In this article, we’re looking at the second section of a statement of cash flows which is for investing activities.
So what are investing activities?
Investing activities are those activities, which relate to ‘the acquisition and disposal of long-term assets and other investments not included in cash equivalents’.
This will include things like:
- Cash receipts and payments from buying or selling non-current assets such as property, plant and equipment or intangible assets
- Cash receipts and payments from buying or selling investments and shares
- Cash receipts and payments from forward contracts, option contracts, or other trading contracts
- Dividends or interest received from investments
Disposal of non-current assets
In the exam, if you’re trying to calculate how much cash was received from the sale of an asset, but it’s not clear from the question then:
- look at the carrying amount of the asset at the date of sale
- add any gain on disposal or take away any loss on disposal
- this should equal the cash received
If you can’t figure out the carrying amount of the asset, take the cost of the asset and deduct any accumulated depreciation.
This will give you the carrying amount at the date of disposal.
|Deduct: Accumulated depreciation at date of disposal||(X)|
|Carrying amount at date of disposal||X|
|Gain on disposal||(X)|
|Cash received from disposal||X|
Acquisition of non-current assets
In the exam, If you need to calculate the amount of cash paid to acquire non-current assets, but it’s not clear from the question then:
- Take the closing asset balance
- deduct the opening balance
- add back the depreciation charged
- and add back the amount of any disposals during the period.
- This will give you the amount of any asset acquisitions during the period.
Also remember that the entity may have obtained the asset on a finance lease, so deduct this from the calculation, to get the actual cash paid.
In the exam, if you’re trying to calculate the amount of cash paid for assets during the year, and assets were revalued during the period then adjust your calculations for the revalued amount. So:
- if the revaluation resulted in the assets being worth more, deduct it from your calculation.
- but if the value of the assets went down, add it back to the calculation.
This will help you work out the actual amount of cash paid for the assets in the period.
This is the type of calculation I recommend you write out on a flash card, so it if comes up in the exam you’ll be able to attempt it.
|Opening balance of assets||X|
|Deduct: Closing balance of assets||(X)|
|Deduct: Assets acquired on a finance lease||(X)|
|Deduct: Revaluation increase in period||(X)|
|Add back: Depreciation in period||X|
|Add back: Disposals in period||X|
|Add back: Revaluation decrease in period||X|
|Cash paid for asset acquisitions||X|
Non-cash purchase of assets

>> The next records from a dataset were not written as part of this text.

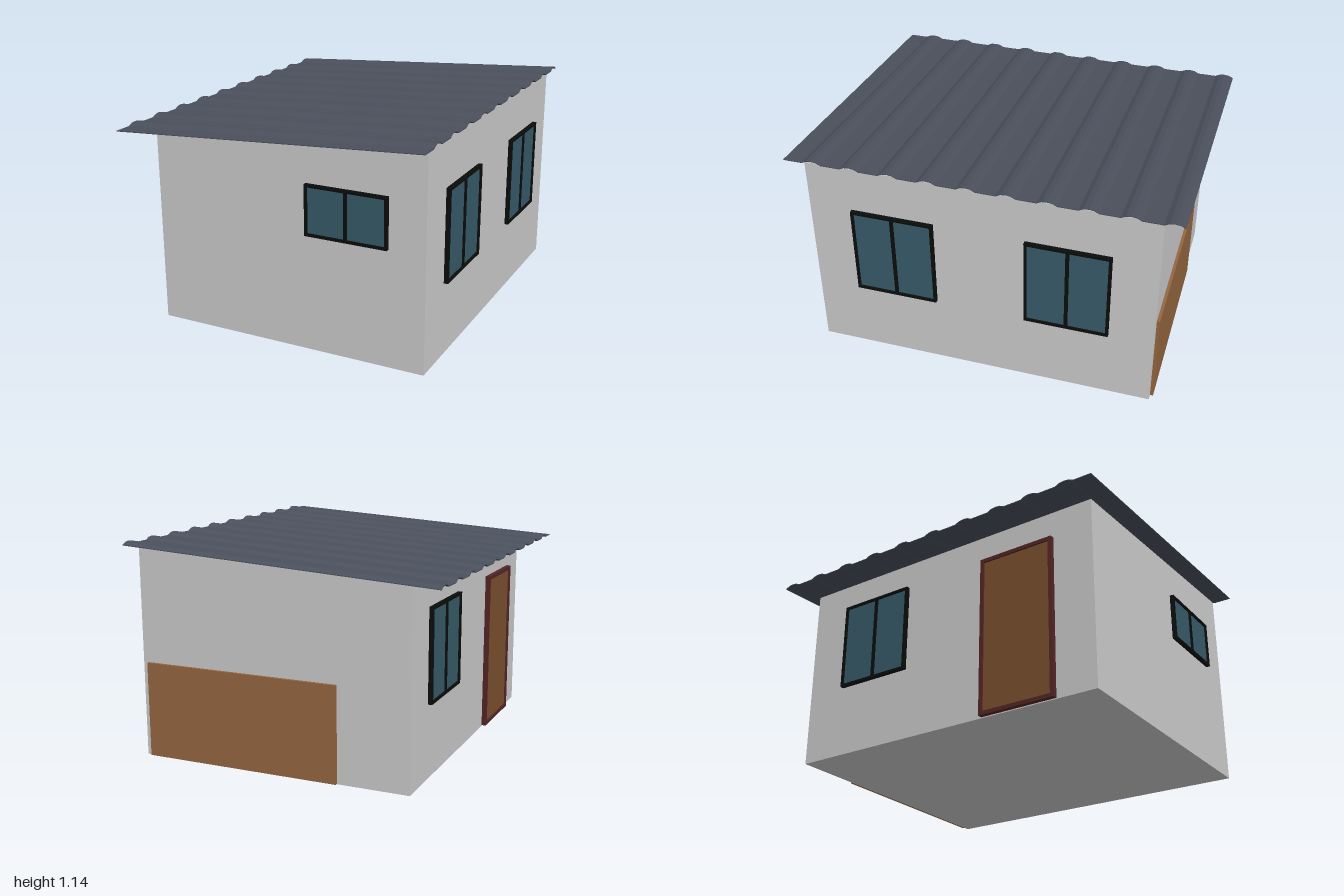
import * as THREE from 'three';

const paint = (color) => new THREE.MeshStandardMaterial({ color, flatShading: true });
const wallMat = paint(0xcccccc);
const frameMat = paint(0x0a0d0b);
const glassMat = paint(0x365a69);
const boardMat = paint(0x956641);
const doorMat = paint(0x7a502e);
const doorFrameMat = paint(0x552525);
const roofMat = paint(0x4a505c);

const WALL = { left: -0.665, right: 0.815, z: 0.9 };

function box(name, mat, w, h, d, x, y, z) {
  const mesh = new THREE.Mesh(new THREE.BoxGeometry(w, h, d), mat);
  mesh.name = name;
  mesh.position.set(x, y, z);
  return mesh;
}

// Rectangular frame with an opening, standing out along +z from z = 0
function frame(name, mat, w, h, border, depth) {
  const rect = (T, a, b) => new T([
    new THREE.Vector2(-a, -b), new THREE.Vector2(a, -b),
    new THREE.Vector2(a, b), new THREE.Vector2(-a, b),
  ]);
  const shape = rect(THREE.Shape, w / 2, h / 2);
  shape.holes.push(rect(THREE.Path, w / 2 - border, h / 2 - border));
  const mesh = new THREE.Mesh(new THREE.ExtrudeGeometry(shape, { depth, bevelEnabled: false }), mat);
  mesh.name = name;
  return mesh;
}

// Two-pane window: frame, middle bar and recessed glass
function makeWindow(name, w, h) {
  const g = new THREE.Group();
  g.name = name;
  g.add(frame('windowFrame', frameMat, w, h, 0.014, 0.022));
  g.add(box('windowBar', frameMat, 0.018, h - 0.02, 0.02, 0, 0, 0.01));
  g.add(box('windowGlass', glassMat, w - 0.02, h - 0.02, 0.012, 0, 0, 0.006));
  return g;
}

// Door with a raised surround
function makeDoor(w, h) {
  const g = new THREE.Group();
  g.name = 'door';
  g.add(frame('doorFrame', doorFrameMat, w, h, 0.02, 0.025));
  g.add(box('doorPanel', doorMat, w - 0.03, h - 0.03, 0.016, 0, 0, 0.008));
  return g;
}

// Corrugated sheet: ridged profile across z, run along x and sheared to the slope
function makeRoof() {
  const top = [[-1, 0]];
  for (let i = 0; i < 10; i++) {
    const c = -0.95 + 0.2 * i;
    for (const [dz, y] of [[-0.05, 0], [-0.026, 0.012], [0, 0.015], [0.026, 0.012], [0.05, 0]]) {
      if (c + dz > -0.999) top.push([c + dz, y]);
    }
  }
  top.push([1, 0]);
  const under = top.map(([z, y]) => [z, y - 0.004]).reverse();
  const shape = new THREE.Shape([...under, ...top].map(([z, y]) => new THREE.Vector2(z, y)));
  const geo = new THREE.ExtrudeGeometry(shape, { depth: 1.68, bevelEnabled: false });
  geo.rotateY(-Math.PI / 2).translate(0.84, 0, 0);
  const p = geo.attributes.position;
  for (let i = 0; i < p.count; i++) p.setY(i, p.getY(i) + 1.076 + p.getX(i) * 0.06);
  geo.computeVertexNormals();
  const mesh = new THREE.Mesh(geo, roofMat);
  mesh.name = 'roof';
  return mesh;
}

export function createModel() {
  const model = new THREE.Group();
  model.name = 'shed';

  // Walls: sloping-topped block
  const side = new THREE.Shape([
    new THREE.Vector2(WALL.left, 0), new THREE.Vector2(WALL.right, 0),
    new THREE.Vector2(WALL.right, 1.115), new THREE.Vector2(WALL.left, 1.017),
  ]);
  const walls = new THREE.Mesh(
    new THREE.ExtrudeGeometry(side, { depth: 2 * WALL.z, bevelEnabled: false }), wallMat);
  walls.name = 'walls';
  walls.position.z = -WALL.z;
  model.add(walls, makeRoof());

  // Front window
  const front = makeWindow('frontWindow', 0.435, 0.262);
  front.position.set(0.408, 0.741, WALL.z);
  model.add(front);

  // Pair of windows on the tall side
  for (const s of [-1, 1]) {
    const win = makeWindow(s > 0 ? 'sideWindowFront' : 'sideWindowBack', 0.435, 0.485);
    win.rotation.y = Math.PI / 2;
    win.position.set(WALL.right, 0.629, s * 0.453);
    model.add(win);
  }

  // Window and door on the low side
  const lowWindow = makeWindow('lowSideWindow', 0.435, 0.485);
  lowWindow.rotation.y = -Math.PI / 2;
  lowWindow.position.set(WALL.left, 0.629, -0.448);
  const door = makeDoor(0.425, 0.865);
  door.rotation.y = -Math.PI / 2;
  door.position.set(WALL.left, 0.438, 0.468);
  model.add(lowWindow, door);

  // Wooden board at the back
  model.add(box('backBoard', boardMat, 1.07, 0.502, 0.016, 0.25, 0.253, -WALL.z - 0.008));

  return model;
}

I mentioned earlier if assets are purchased using finance leases or other non-cash methods, they should be excluded from the statement of cash flows.
IAS 7 states the purchase of these assets should be noted elsewhere in the financial statements, possibly as a disclosure note.